[Saved entries]
++++
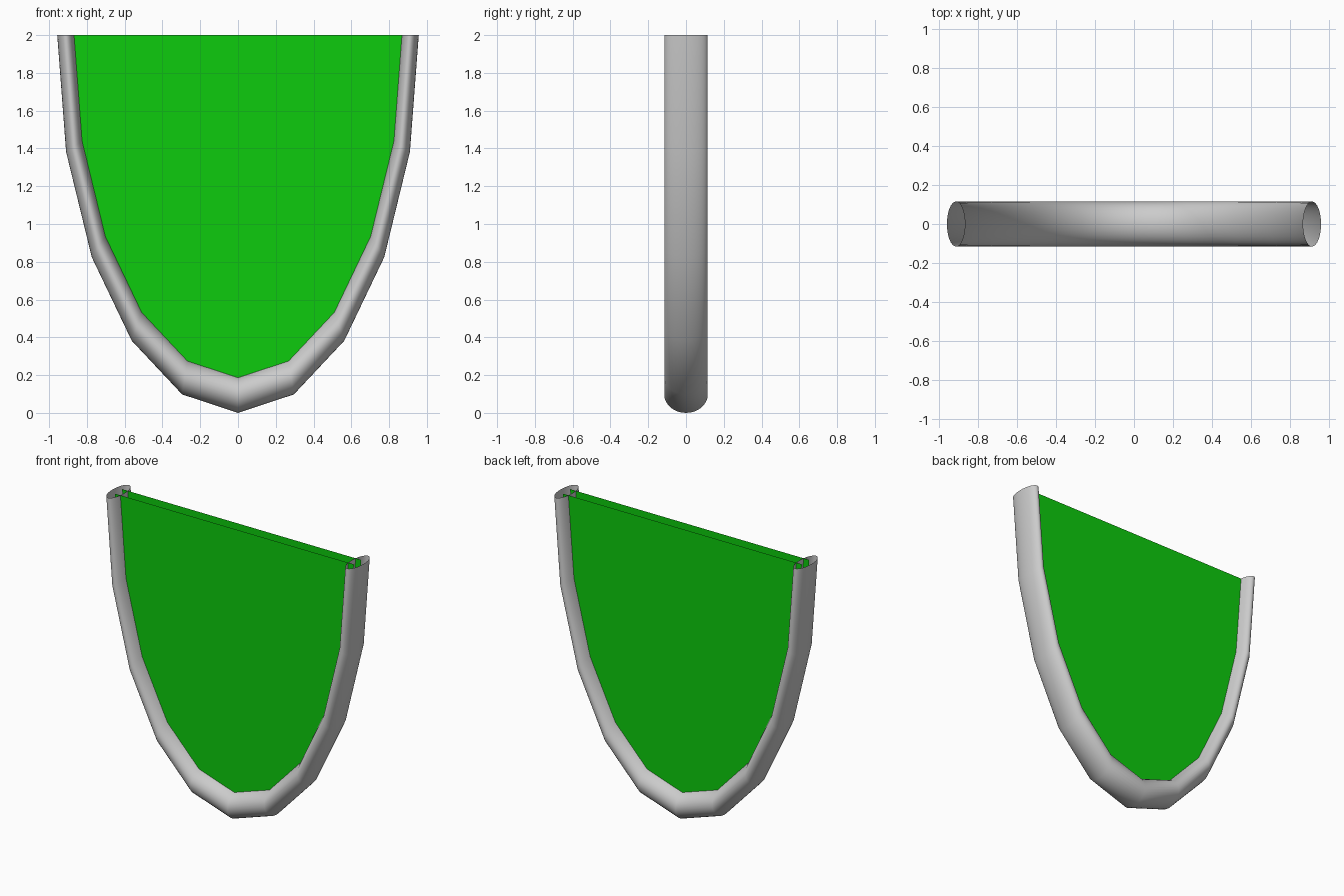
import bpy, bmesh
from math import sin, cos, pi

if "Cube" in bpy.data.objects:
    bpy.data.objects.remove(bpy.data.objects["Cube"])

R, r = 0.911, 0.046      # half-ring radius and tube half-width across x
HALF_Y = 0.115           # tube half-depth
ZS = 2.0 / (R + r)       # vertical stretch of the half ring
SEGS, SIDES = 10, 32     # bends along the rim, sides around the tube
PANEL_Y = 0.04


def arc(radius, i):
    """Point on the hanging half ellipse, from +x over the bottom to -x."""
    a = pi * i / SEGS
    return radius * cos(a), 2.0 - radius * ZS * sin(a)


def finish(bm, name):
    me = bpy.data.meshes.new(name)
    bm.to_mesh(me)
    bm.free()
    ob = bpy.data.objects.new(name, me)
    bpy.context.collection.objects.link(ob)
    return ob


# Rim: open-ended hollow tube swept along the half ellipse
bm = bmesh.new()
rings = []
for i in range(SEGS + 1):
    ring = []
    for j in range(SIDES):
        t = 2 * pi * j / SIDES
        x, z = arc(R + r * cos(t), i)
        ring.append(bm.verts.new((x, HALF_Y * sin(t), z)))
    rings.append(ring)
for a, b in zip(rings, rings[1:]):
    for j in range(SIDES):
        k = (j + 1) % SIDES
        bm.faces.new((a[j], a[k], b[k], b[j])).smooth = True
bmesh.ops.recalc_face_normals(bm, faces=bm.faces)
finish(bm, "rim_tube")

# Front and back panels: thin green sheets reaching into the tube
green = bpy.data.materials.new("green")
green.diffuse_color = (0.004, 0.6, 0.004, 1)
green.use_nodes = True
green.node_tree.nodes["Principled BSDF"].inputs["Base Color"].default_value = green.diffuse_color
for name, side in (("front_panel", -1), ("back_panel", 1)):
    bm = bmesh.new()
    verts = []
    for i in range(SEGS + 1):
        x, z = arc(R, i)
        verts.append(bm.verts.new((x, side * PANEL_Y, z)))
    face = bm.faces.new(verts)
    face.normal_update()
    if face.normal.y * side < 0:
        face.normal_flip()
    finish(bm, name).data.materials.append(green)
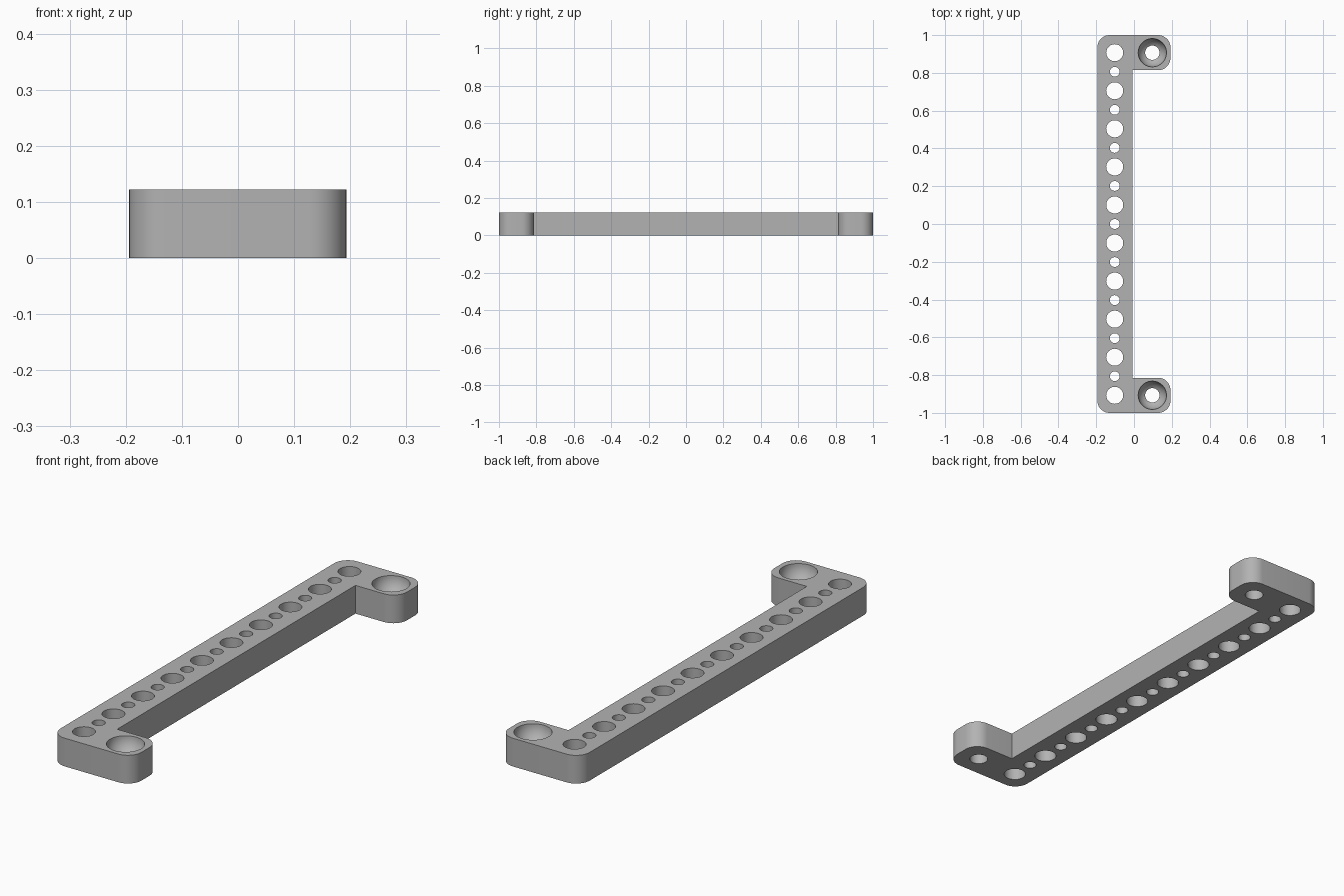
import bpy, bmesh, math

if "Cube" in bpy.data.objects:
    bpy.data.objects.remove(bpy.data.objects["Cube"])

H = 0.122            # bracket thickness
R = 0.065            # rounded corner radius
PITCH = 0.2015       # spacing of the hole pattern
BAR_X, TAB_X = -0.102, 0.097

grey = bpy.data.materials.new("grey")
grey.diffuse_color = (0.45, 0.45, 0.45, 1)
grey.use_nodes = True
grey.node_tree.nodes["Principled BSDF"].inputs["Base Color"].default_value = grey.diffuse_color


def link(name, bm):
    bmesh.ops.recalc_face_normals(bm, faces=bm.faces)
    me = bpy.data.meshes.new(name)
    bm.to_mesh(me)
    bm.free()
    me.materials.append(grey)
    ob = bpy.data.objects.new(name, me)
    bpy.context.collection.objects.link(ob)
    return ob


def arc(cx, cy, start, n=10):
    """Quarter-circle corner, counter-clockwise from the start angle."""
    return [(cx + R * math.cos(math.radians(start + 90 * i / n)),
             cy + R * math.sin(math.radians(start + 90 * i / n))) for i in range(n + 1)]


def lathe(bm, x, y, profile, n=40):
    """Closed turned solid from (radius, z) points."""
    rings = [[bm.verts.new((x + r * math.cos(2 * math.pi * i / n),
                            y + r * math.sin(2 * math.pi * i / n), z))
              for i in range(n)] for r, z in profile]
    for a, b in zip(rings, rings[1:]):
        for i in range(n):
            j = (i + 1) % n
            bm.faces.new((a[i], a[j], b[j], b[i]))
    bm.faces.new(rings[0][::-1])
    bm.faces.new(rings[-1])


# Bracket body: long bar with a tab at each end
left, right, inner, tab = -0.194, 0.193, -0.008, 0.814
outline = (arc(left + R, -1 + R, 180) + arc(right - R, -1 + R, 270)
           + arc(right - R, -tab - R, 0) + [(inner, -tab), (inner, tab)]
           + arc(right - R, tab + R, 270) + arc(right - R, 1 - R, 0)
           + arc(left + R, 1 - R, 90))
bm = bmesh.new()
base = bm.faces.new([bm.verts.new((x, y, 0)) for x, y in outline])
ext = bmesh.ops.extrude_face_region(bm, geom=[base])
bmesh.ops.translate(bm, vec=(0, 0, H),
                    verts=[v for v in ext["geom"] if isinstance(v, bmesh.types.BMVert)])
body = link("bracket", bm)

# Hole cutter: alternating large and small holes along the bar
bm = bmesh.new()
for k in range(-9, 10):
    r = 0.045 if k % 2 else 0.026
    lathe(bm, BAR_X, k * PITCH / 2, [(r, -0.05), (r, H + 0.05)])

# Bowl-shaped screw recess with a through hole in each tab
BOWL, HOLE = 0.075, 0.038
a0 = math.acos(HOLE / BOWL)
bowl = [(BOWL * math.cos(a0 * (1 - i / 8)), H - BOWL * math.sin(a0 * (1 - i / 8)))
        for i in range(9)]
for s in (-1, 1):
    lathe(bm, TAB_X, s * 4.5 * PITCH, [(HOLE, -0.05)] + bowl + [(BOWL, H + 0.05)])
cutter = link("hole_cutter", bm)

# Cut the holes, then discard the cutter
mod = body.modifiers.new("holes", "BOOLEAN")
mod.operation = "DIFFERENCE"
mod.solver = "EXACT"
mod.object = cutter
bpy.context.view_layer.objects.active = body
body.select_set(True)
bpy.ops.object.modifier_apply(modifier=mod.name)
bpy.data.objects.remove(cutter)
bpy.ops.object.shade_smooth_by_angle(angle=math.radians(30))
++++
Search the data above for the string "green". Report every line where it is found.

# Front and back panels: thin green sheets reaching into the tube
green = bpy.data.materials.new("green")
green.diffuse_color = (0.004, 0.6, 0.004, 1)
green.use_nodes = True
green.node_tree.nodes["Principled BSDF"].inputs["Base Color"].default_value = green.diffuse_color
    finish(bm, name).data.materials.append(green)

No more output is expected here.